Many people who have a high fever can barely watch basketball, let alone play it at a championship level. So an ad that implies Michael Jordan's gulping of Gatorade helped him beat the flu in a 1997 NBA Finals game has one watchdog group calling foul.
The Public Health Advocacy Institute has urged the Federal Trade Commission to yank the ad because it encourages teen athletes to play through a dangerous condition when they should be home in bed.
In a letter reported by USA Today, the institute told the FTC: "The Jordan Ad openly promotes engaging in vigorous physical activity while suffering from a very high fever, in Jordan's case 103 degrees. It is a generally recognized safety principle that teens and even professional athletes suffering from a severe fever and flu-like symptoms should not engage in vigorous physical activity."
Gatorade parent PepsiCo had no comment, the newspaper reported.
The institute elaborated on its website: "The FTC should order PepsiCo to engage in corrective advertising that advises teens to not engage in physical activity when they have the flu or are suffering from a fever, describes the dangers of competing in sports when ill, and clearly states that Gatorade is not intended to be used to enhance the athletic performance of teens who are suffering from the flu or a fever."
With commentary provided by former Bulls coach Phil Jackson, the "Win From Within" spot (above) shows Jordan suffering, sipping and finally winning.

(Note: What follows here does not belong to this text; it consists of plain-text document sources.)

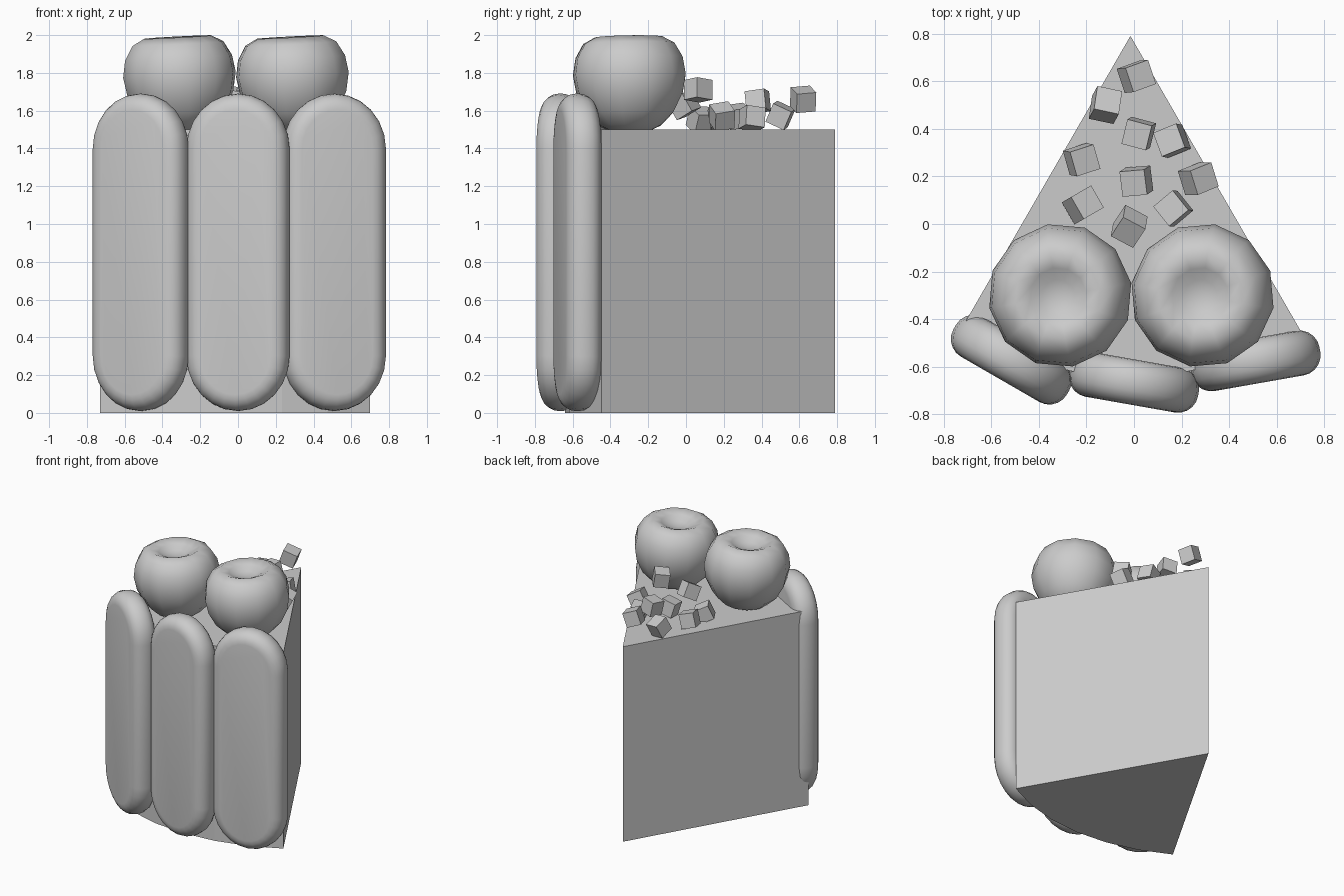
import bpy, bmesh
from math import sin, cos, pi, radians
from mathutils import Matrix, Vector

if "Cube" in bpy.data.objects:
    bpy.data.objects.remove(bpy.data.objects["Cube"])


def make_object(name, bm, location=(0, 0, 0), rotation=(0, 0, 0), smooth=False):
    bmesh.ops.recalc_face_normals(bm, faces=bm.faces[:])
    mesh = bpy.data.meshes.new(name)
    bm.to_mesh(mesh)
    bm.free()
    obj = bpy.data.objects.new(name, mesh)
    bpy.context.collection.objects.link(obj)
    obj.location = location
    obj.rotation_euler = [radians(a) for a in rotation]
    for p in mesh.polygons:
        p.use_smooth = smooth
    return obj


def extrude_outline(points, direction):
    bm = bmesh.new()
    face = bm.faces.new([bm.verts.new(p) for p in points])
    res = bmesh.ops.extrude_face_region(bm, geom=[face], use_keep_orig=True)
    verts = [v for v in res["geom"] if isinstance(v, bmesh.types.BMVert)]
    bmesh.ops.translate(bm, verts=verts, vec=direction)
    return bm


# Cake wedge: sixty degree slice with a curved outer wall
APEX = Vector((-0.015, 0.79, 0))
RADIUS, STEPS = 1.43, 6
outline = [APEX] + [
    APEX + RADIUS * Vector((sin(a), -cos(a), 0))
    for a in (radians(-30 + 60 * i / STEPS) for i in range(STEPS + 1))
]
make_object("cake_slice", extrude_outline(outline, (0, 0, 1.5)))


# Sponge fingers: tall rounded bars standing along the outer wall
def sponge_finger(name, location, turn):
    half_w, half_h, thick, n = 0.275, 0.84, 0.19, 12
    pts = []
    for side in (1, -1):
        for i in range(n + 1):
            a = pi * i / n + (0 if side > 0 else pi)
            pts.append((half_w * cos(a), -thick / 2,
                        side * (half_h - 0.29) + 0.29 * sin(a)))
    obj = make_object(name, extrude_outline(pts, (0, thick, 0)),
                      location, (0, 0, turn), smooth=True)
    bevel = obj.modifiers.new("rounded_edges", "BEVEL")
    bevel.width = 0.085
    bevel.segments = 5
    bevel.limit_method = "ANGLE"
    bevel.angle_limit = radians(40)


sponge_finger("sponge_finger_left", (-0.515, -0.57, 0.85), -30)
sponge_finger("sponge_finger_middle", (0.0, -0.665, 0.85), -10)
sponge_finger("sponge_finger_right", (0.51, -0.575, 0.85), 10)


# Cherries: lathed profile with a dimpled top
PROFILE = [(0.07, 0.145), (0.12, 0.175), (0.18, 0.2), (0.245, 0.165), (0.288, 0.09),
           (0.303, 0.0), (0.285, -0.1), (0.235, -0.2), (0.165, -0.27), (0.08, -0.31)]


def cherry(name, location, turn):
    bm = bmesh.new()
    n = 12
    rings = [[bm.verts.new((r * cos(2 * pi * i / n), r * sin(2 * pi * i / n), z))
              for i in range(n)] for r, z in PROFILE]
    for a, b in zip(rings, rings[1:]):
        for i in range(n):
            j = (i + 1) % n
            bm.faces.new((a[i], a[j], b[j], b[i]))
    for ring, z in ((rings[0], 0.135), (rings[-1], -0.32)):
        centre = bm.verts.new((0, 0, z))
        for i in range(n):
            bm.faces.new((ring[i], ring[(i + 1) % n], centre))
    bmesh.ops.rotate(bm, verts=bm.verts[:], cent=(0, 0, 0),
                     matrix=Matrix.Rotation(radians(turn), 3, "Z"))
    make_object(name, bm, location, (1, -3, 0), smooth=True)


cherry("cherry_left", (-0.31, -0.30, 1.79), 10)
cherry("cherry_right", (0.288, -0.30, 1.79), 20)

# Topping cubes: (position), (tilt in degrees)
CUBES = [
    ((0.01, 0.62, 1.66), (5, 20, 20)), ((-0.12, 0.50, 1.575), (-25, 8, -12)),
    ((0.02, 0.38, 1.65), (8, -8, -15)), ((0.16, 0.35, 1.56), (-8, -12, 22)),
    ((-0.22, 0.27, 1.57), (8, 15, 18)), ((0.01, 0.18, 1.57), (8, -15, 5)),
    ((0.27, 0.19, 1.57), (10, 28, 22)), ((-0.215, 0.08, 1.55), (0, 25, 30)),
    ((0.165, 0.065, 1.71), (-8, -8, 40)), ((-0.02, -0.01, 1.63), (28, 10, -28)),
]
for i, (loc, rot) in enumerate(CUBES):
    bm = bmesh.new()
    bmesh.ops.create_cube(bm, size=0.107)
    make_object(f"topping_cube_{i + 1}", bm, loc, rot)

If only Gatorade could help the ailing team that Jordan owns. The Charlotte Bobcats finished this season with a record of 7-59, the worst NBA winning percentage ever.